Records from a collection
■ ■ ■ ■ ■

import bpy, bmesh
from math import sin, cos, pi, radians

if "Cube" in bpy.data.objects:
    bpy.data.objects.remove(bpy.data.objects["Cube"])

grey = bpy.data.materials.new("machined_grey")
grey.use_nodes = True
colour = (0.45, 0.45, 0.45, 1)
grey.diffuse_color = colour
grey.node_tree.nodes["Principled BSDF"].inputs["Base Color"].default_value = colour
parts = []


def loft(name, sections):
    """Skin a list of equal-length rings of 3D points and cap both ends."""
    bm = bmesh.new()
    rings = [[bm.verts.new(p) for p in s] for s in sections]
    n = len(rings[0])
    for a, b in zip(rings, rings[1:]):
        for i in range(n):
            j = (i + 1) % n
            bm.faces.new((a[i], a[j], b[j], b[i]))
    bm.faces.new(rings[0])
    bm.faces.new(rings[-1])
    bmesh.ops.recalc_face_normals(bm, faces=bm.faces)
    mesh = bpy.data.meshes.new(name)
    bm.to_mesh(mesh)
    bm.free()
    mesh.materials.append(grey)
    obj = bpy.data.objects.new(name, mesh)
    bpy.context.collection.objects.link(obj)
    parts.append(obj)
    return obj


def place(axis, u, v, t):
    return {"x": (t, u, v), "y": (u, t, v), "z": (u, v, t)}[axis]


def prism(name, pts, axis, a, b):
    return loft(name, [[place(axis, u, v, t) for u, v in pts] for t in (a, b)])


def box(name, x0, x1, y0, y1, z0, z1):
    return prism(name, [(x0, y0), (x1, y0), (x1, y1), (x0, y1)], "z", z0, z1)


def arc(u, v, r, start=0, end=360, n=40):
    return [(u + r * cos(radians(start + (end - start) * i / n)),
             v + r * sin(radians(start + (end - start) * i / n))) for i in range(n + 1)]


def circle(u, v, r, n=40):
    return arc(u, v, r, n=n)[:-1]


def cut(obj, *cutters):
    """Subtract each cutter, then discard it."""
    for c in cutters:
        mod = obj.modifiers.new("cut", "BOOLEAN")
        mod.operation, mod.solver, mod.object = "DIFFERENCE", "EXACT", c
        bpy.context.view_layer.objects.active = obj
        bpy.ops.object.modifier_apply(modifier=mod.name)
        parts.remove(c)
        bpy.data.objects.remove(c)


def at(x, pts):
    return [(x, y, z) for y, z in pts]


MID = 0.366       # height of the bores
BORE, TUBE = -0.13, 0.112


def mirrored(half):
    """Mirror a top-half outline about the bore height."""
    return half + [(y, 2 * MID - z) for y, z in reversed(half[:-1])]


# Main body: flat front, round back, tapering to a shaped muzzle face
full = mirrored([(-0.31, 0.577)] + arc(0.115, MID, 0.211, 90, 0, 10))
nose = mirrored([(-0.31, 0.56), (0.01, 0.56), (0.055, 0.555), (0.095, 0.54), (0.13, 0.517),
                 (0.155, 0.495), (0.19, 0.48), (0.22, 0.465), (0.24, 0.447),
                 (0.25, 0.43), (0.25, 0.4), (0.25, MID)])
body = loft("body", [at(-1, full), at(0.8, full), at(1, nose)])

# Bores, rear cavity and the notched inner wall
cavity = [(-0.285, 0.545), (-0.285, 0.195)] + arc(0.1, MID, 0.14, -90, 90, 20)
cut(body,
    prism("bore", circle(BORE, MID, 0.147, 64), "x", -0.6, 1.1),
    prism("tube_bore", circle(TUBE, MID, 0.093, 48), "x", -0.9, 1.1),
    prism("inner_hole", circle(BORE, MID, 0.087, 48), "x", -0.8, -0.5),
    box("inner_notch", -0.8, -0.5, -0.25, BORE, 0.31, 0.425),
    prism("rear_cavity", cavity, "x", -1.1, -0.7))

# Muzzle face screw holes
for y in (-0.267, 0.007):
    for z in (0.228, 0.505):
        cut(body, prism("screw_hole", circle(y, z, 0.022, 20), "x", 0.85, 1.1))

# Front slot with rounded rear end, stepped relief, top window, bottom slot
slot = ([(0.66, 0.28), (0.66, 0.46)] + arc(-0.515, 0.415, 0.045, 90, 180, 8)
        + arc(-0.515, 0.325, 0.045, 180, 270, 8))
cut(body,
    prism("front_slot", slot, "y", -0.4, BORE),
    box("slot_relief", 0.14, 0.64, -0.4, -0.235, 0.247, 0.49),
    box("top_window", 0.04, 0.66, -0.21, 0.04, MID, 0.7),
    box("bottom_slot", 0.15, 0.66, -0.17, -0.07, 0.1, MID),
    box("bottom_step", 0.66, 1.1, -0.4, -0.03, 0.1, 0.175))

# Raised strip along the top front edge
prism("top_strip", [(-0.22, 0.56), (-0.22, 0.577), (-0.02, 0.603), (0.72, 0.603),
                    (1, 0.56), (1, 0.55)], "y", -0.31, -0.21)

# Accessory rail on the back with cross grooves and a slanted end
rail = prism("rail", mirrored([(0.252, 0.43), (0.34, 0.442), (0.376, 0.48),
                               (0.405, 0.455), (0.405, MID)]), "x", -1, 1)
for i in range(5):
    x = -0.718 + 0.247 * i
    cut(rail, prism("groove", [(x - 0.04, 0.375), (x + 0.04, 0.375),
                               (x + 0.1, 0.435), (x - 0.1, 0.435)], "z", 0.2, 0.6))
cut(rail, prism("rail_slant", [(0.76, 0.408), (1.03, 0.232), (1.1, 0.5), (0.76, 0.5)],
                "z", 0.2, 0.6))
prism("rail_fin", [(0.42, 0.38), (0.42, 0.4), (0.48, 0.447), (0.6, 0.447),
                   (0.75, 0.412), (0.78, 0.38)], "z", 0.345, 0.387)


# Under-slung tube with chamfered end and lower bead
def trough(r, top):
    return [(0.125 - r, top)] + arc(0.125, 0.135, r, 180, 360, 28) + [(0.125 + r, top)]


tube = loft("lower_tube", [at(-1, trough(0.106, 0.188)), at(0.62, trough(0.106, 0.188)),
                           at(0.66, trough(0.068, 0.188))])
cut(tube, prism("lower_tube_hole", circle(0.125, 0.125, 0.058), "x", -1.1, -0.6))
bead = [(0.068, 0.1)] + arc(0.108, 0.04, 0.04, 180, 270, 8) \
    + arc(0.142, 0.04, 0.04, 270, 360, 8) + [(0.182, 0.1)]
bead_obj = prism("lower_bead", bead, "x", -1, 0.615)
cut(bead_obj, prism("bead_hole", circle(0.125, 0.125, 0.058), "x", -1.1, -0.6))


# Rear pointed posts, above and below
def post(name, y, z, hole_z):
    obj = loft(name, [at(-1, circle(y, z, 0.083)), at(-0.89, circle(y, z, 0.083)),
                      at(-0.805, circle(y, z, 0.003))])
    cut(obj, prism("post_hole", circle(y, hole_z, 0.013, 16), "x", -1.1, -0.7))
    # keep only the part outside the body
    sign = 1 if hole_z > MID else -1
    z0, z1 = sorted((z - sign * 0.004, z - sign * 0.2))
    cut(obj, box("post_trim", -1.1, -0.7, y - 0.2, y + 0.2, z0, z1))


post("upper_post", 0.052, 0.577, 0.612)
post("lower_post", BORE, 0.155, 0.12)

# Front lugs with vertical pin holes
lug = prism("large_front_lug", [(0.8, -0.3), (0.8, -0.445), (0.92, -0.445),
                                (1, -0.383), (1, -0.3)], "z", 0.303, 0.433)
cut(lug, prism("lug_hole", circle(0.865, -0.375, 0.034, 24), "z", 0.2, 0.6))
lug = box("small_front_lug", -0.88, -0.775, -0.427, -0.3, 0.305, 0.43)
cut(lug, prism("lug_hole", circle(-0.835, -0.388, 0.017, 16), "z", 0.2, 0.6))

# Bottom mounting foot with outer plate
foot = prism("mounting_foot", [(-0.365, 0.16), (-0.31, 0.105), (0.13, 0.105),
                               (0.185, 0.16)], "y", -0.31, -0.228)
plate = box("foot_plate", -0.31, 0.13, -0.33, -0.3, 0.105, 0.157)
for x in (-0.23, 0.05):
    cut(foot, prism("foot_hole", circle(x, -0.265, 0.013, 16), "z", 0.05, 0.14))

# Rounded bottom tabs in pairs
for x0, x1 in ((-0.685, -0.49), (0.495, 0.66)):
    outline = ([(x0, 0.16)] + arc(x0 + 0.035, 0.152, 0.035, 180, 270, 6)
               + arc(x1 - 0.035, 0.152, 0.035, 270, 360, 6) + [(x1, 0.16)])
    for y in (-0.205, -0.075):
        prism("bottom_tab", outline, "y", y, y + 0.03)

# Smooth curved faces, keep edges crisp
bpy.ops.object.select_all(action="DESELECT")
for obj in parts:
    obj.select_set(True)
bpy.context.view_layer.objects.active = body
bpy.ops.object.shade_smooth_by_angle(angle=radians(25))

■ ■ ■ ■ ■

## TASK DIRECTIONS
Once you have counted the lines above containing the word "bmesh", state that number and nothing more.

## SOLVED PROBLEM
3